Use direct and tailored research questions to guide student work. Avoid show and tell sessions in the archive. Generic questions (what is this document, who created it) don’t highlight the intricate nature of archival sources and often don’t apply to all documents. A couple of great examples of creating tailored handouts can be seen here.
The site is worth exploring if you’re looking for archives instructional resources. The set of exercises on a range of common historical topics provided on the site is a great tool for those looking to develop their own instructional programs. There is also a selection of pedagogy based articles written by archivists and educators experienced with student archival instruction.
Many archives and educators struggle with effectively integrating collections into a range of courses. Archival instruction and lessons based around primary sources can be valuable outside of historical methods classes. Research, analysis, communication, and the ability to synthesize content are skills which reach across disciplines and can be reinforced by working with archival sources.
Earlier this week one of my colleagues hosted a professional development presentation on the National Film Board (NFB) of Canada. Since that presentation, which mainly focused on how to get the most out of the NFB database, I’ve been thinking a lot about the applications of NFB material in instructional or public history settings.
I’ve always had a bit of a fond spot for the NFB– mostly because of amusing animated shorts that were deemed educational enough to be shown in school (eg. The Cat Cam Back and The Big Snit). However, I had no idea how much history content and archival footage is held by the NFB. At this point, I have been able to find clips on almost any historical topic I’ve looked up. Additionally, the “Explore Film by Subject” feature allows users to search periods of history (1967-1919, 1920-1945, 1946-Present, and Pre-1867). Each time period can then be divided thematically, making finding useful films fairly painless.
Some of the best examples I’ve found of historically relevant footage on the NFB:
Vistas: InukShop, focusing on the appropriation of Inuit culture throughout Canada’s history.
Action: The October Crisis of 1970, a full length documentary film looking at October 1970 when Montreal awaited the outcome of FLQ terrorist acts. This film includes a lot of archival and news footage from the era.
Westray, a feature documentary focusing on the Westray coal mine disaster that occured in Nova Scotia on May 9, 1992.

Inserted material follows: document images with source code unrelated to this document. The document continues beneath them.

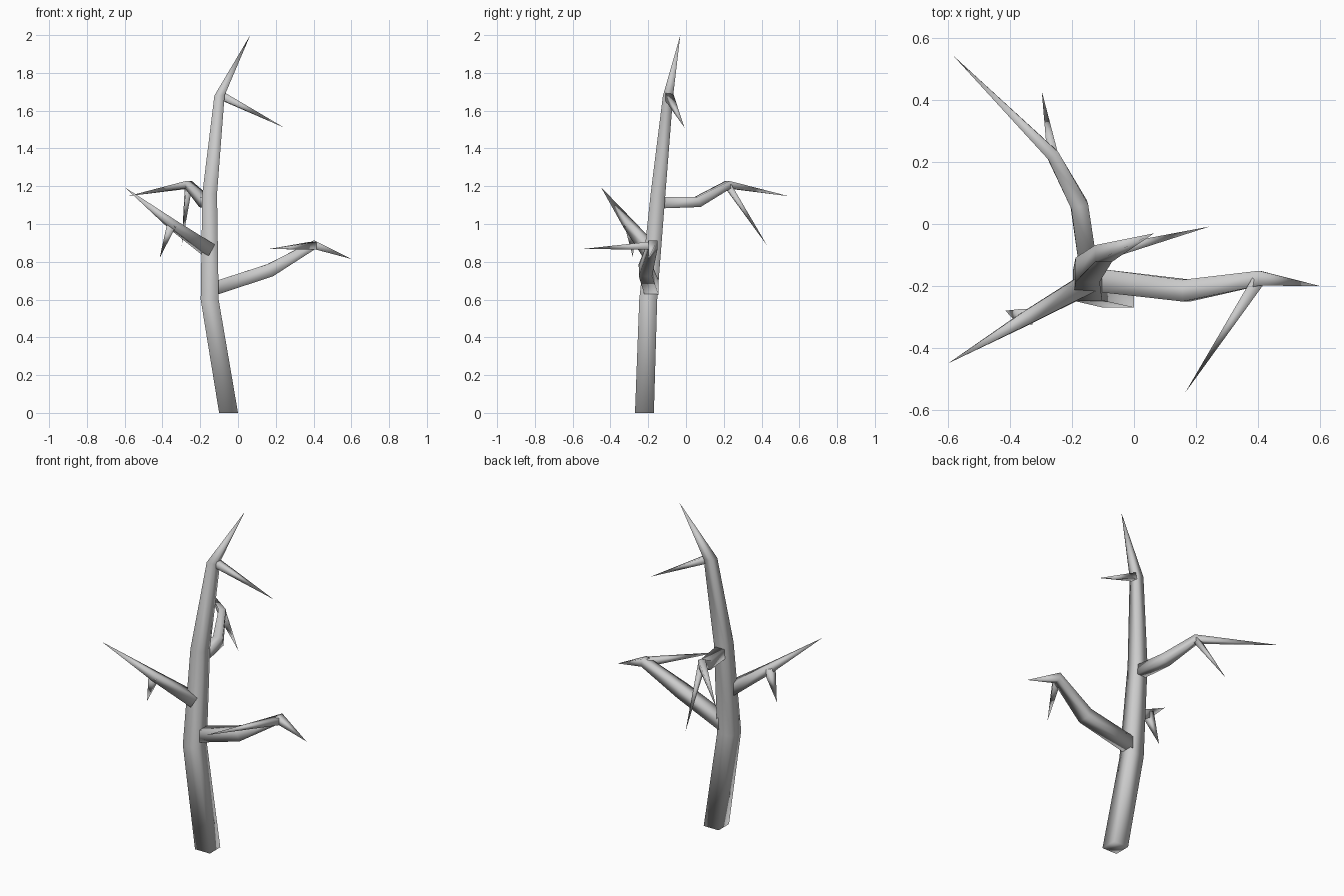
import bpy
import bmesh
from mathutils import Vector

if "Cube" in bpy.data.objects:
    bpy.data.objects.remove(bpy.data.objects["Cube"])


def limb(name, points, normal=None, start=None):
    """Square-section tapering limb; points are (x, y, z, width), width 0 is a sharp tip.
    normal fixes the plane of every ring, start only that of the first ring."""
    bm = bmesh.new()
    pos = [Vector(p[:3]) for p in points]
    rings = []
    for i, p in enumerate(points):
        a = (pos[i] - pos[max(i - 1, 0)]).normalized()
        b = (pos[min(i + 1, len(pos) - 1)] - pos[i]).normalized()
        d = (a + b).normalized()
        if i == 0 and start:
            d = Vector(start).normalized()
        if normal:
            d = Vector(normal)
        if p[3] == 0:
            rings.append([bm.verts.new(pos[i])])
            continue
        ref = Vector((0, 1, 0)) if abs(d.z) > 0.9 else Vector((0, 0, 1))
        side = d.cross(ref).normalized()
        up = side.cross(d).normalized()
        h = p[3] / 2
        rings.append([bm.verts.new(pos[i] + side * h * s + up * h * t)
                      for s, t in ((-1, -1), (1, -1), (1, 1), (-1, 1))])
    bm.faces.new(rings[0])
    for r, q in zip(rings, rings[1:]):
        for k in range(4):
            n = (k + 1) % 4
            if len(q) == 1:
                bm.faces.new((r[k], r[n], q[0]))
            else:
                bm.faces.new((r[k], r[n], q[n], q[k]))
    bmesh.ops.recalc_face_normals(bm, faces=bm.faces)
    for f in bm.faces:
        f.smooth = True
    me = bpy.data.meshes.new(name)
    bm.to_mesh(me)
    bm.free()
    bpy.context.collection.objects.link(bpy.data.objects.new(name, me))


# Trunk and its top twig
limb("trunk", [(-.05, -.22, 0, .10), (-.15, -.20, .60, .095), (-.15, -.148, 1.16, .078),
               (-.098, -.095, 1.68, .054), (.065, -.03, 2.0, 0)], normal=(0, 0, 1))
limb("top_twig", [(-.09, -.093, 1.68, .042), (.245, -.008, 1.51, 0)])

# Right branch
limb("right_branch", [(-.115, -.182, .662, .075), (.17, -.215, .755, .07),
                      (.405, -.175, .89, .048), (.60, -.20, .815, 0)], start=(1, 0, 0))
limb("right_twig", [(.40, -.185, .885, .042), (.165, -.545, .868, 0)])

# Left branch
limb("left_branch", [(-.155, -.195, .862, .068), (-.35, -.305, 1.0, .045),
                     (-.60, -.45, 1.195, 0)])
limb("left_twig", [(-.35, -.30, 1.0, .05), (-.415, -.28, .82, 0)])

# Back branch
limb("back_branch", [(-.15, -.12, 1.113, .06), (-.177, .062, 1.117, .056),
                     (-.262, .222, 1.208, .04), (-.585, .545, 1.147, 0)], start=(0, 1, 0))
limb("back_twig", [(-.262, .22, 1.205, .034), (-.298, .43, .885, 0)])
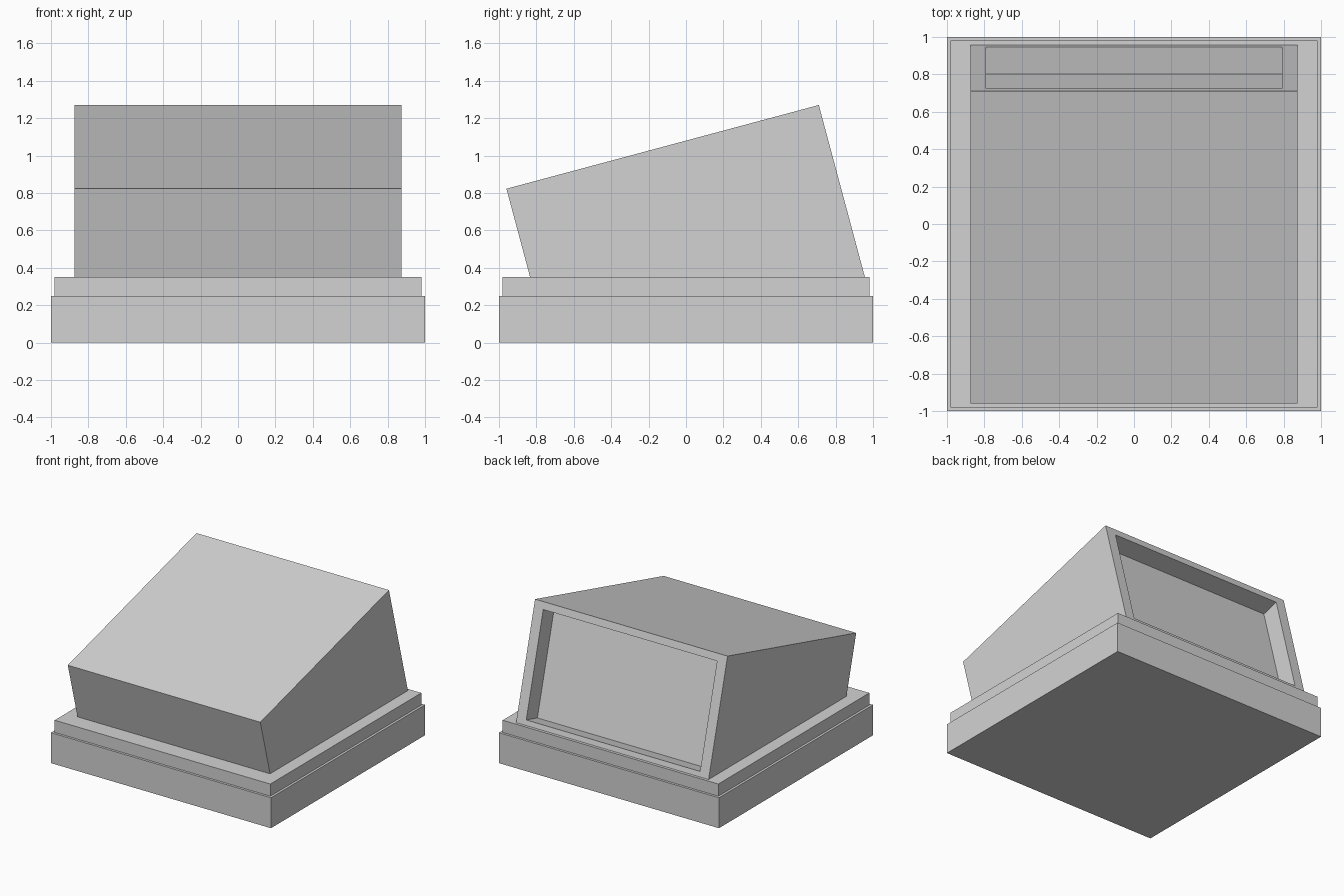
import bpy, bmesh, math
from mathutils import Vector

cube = bpy.data.objects.get("Cube")
if cube:
    bpy.data.objects.remove(cube)

grey = bpy.data.materials.new("light_grey")
grey.use_nodes = True
grey.diffuse_color = (0.65, 0.65, 0.65, 1)
grey.node_tree.nodes["Principled BSDF"].inputs["Base Color"].default_value = grey.diffuse_color


def add_object(name, bm):
    bmesh.ops.recalc_face_normals(bm, faces=bm.faces)
    mesh = bpy.data.meshes.new(name)
    bm.to_mesh(mesh)
    bm.free()
    mesh.materials.append(grey)
    obj = bpy.data.objects.new(name, mesh)
    bpy.context.collection.objects.link(obj)
    return obj


def prism(profile, half_width):
    """Sweep a (y, z) profile across x."""
    bm = bmesh.new()
    face = bm.faces.new([bm.verts.new((-half_width, y, z)) for y, z in profile])
    ext = bmesh.ops.extrude_face_region(bm, geom=[face], use_keep_orig=True)
    verts = [v for v in ext["geom"] if isinstance(v, bmesh.types.BMVert)]
    bmesh.ops.translate(bm, verts=verts, vec=(2 * half_width, 0, 0))
    bmesh.ops.recalc_face_normals(bm, faces=bm.faces)
    return bm


def slab(name, half, z0, z1):
    add_object(name, prism([(-half, z0), (half, z0), (half, z1), (-half, z1)], half))


# Stepped square base
slab("base", 1.0, 0, 0.25)
slab("base_step", 0.98, 0.25, 0.35)

# Tilted housing, sunk slightly into the base
tilt = math.radians(15)
up = Vector((0, -math.sin(tilt), math.cos(tilt)))
out = Vector((0, math.cos(tilt), math.sin(tilt)))
back_top = Vector((0, 0.71, 1.27))
front_top = back_top - out * 1.729


def at_height(point, z):
    return point + up * (z - point.z) / up.z


corners = [at_height(front_top, 0.3), at_height(back_top, 0.3), back_top, front_top]
bm = prism([(c.y, c.z) for c in corners], 0.875)

# Rectangular recess in the back: shrink a copy of the face, then push it in
back = max(bm.faces, key=lambda f: f.normal.y)
rim = bmesh.ops.extrude_discrete_faces(bm, faces=[back])["faces"][0]
for v in rim.verts:
    p = at_height(back_top, 1.213 if v.co.z > 0.8 else 0.39)
    v.co = (math.copysign(0.79, v.co.x), p.y, p.z)
panel = bmesh.ops.extrude_discrete_faces(bm, faces=[rim])["faces"][0]
bmesh.ops.translate(bm, verts=panel.verts[:], vec=out * -0.15)
add_object("housing", bm)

There are multitudes of other examples and options for any subject that professors, interpreters, and education staff might be trying to bring to life.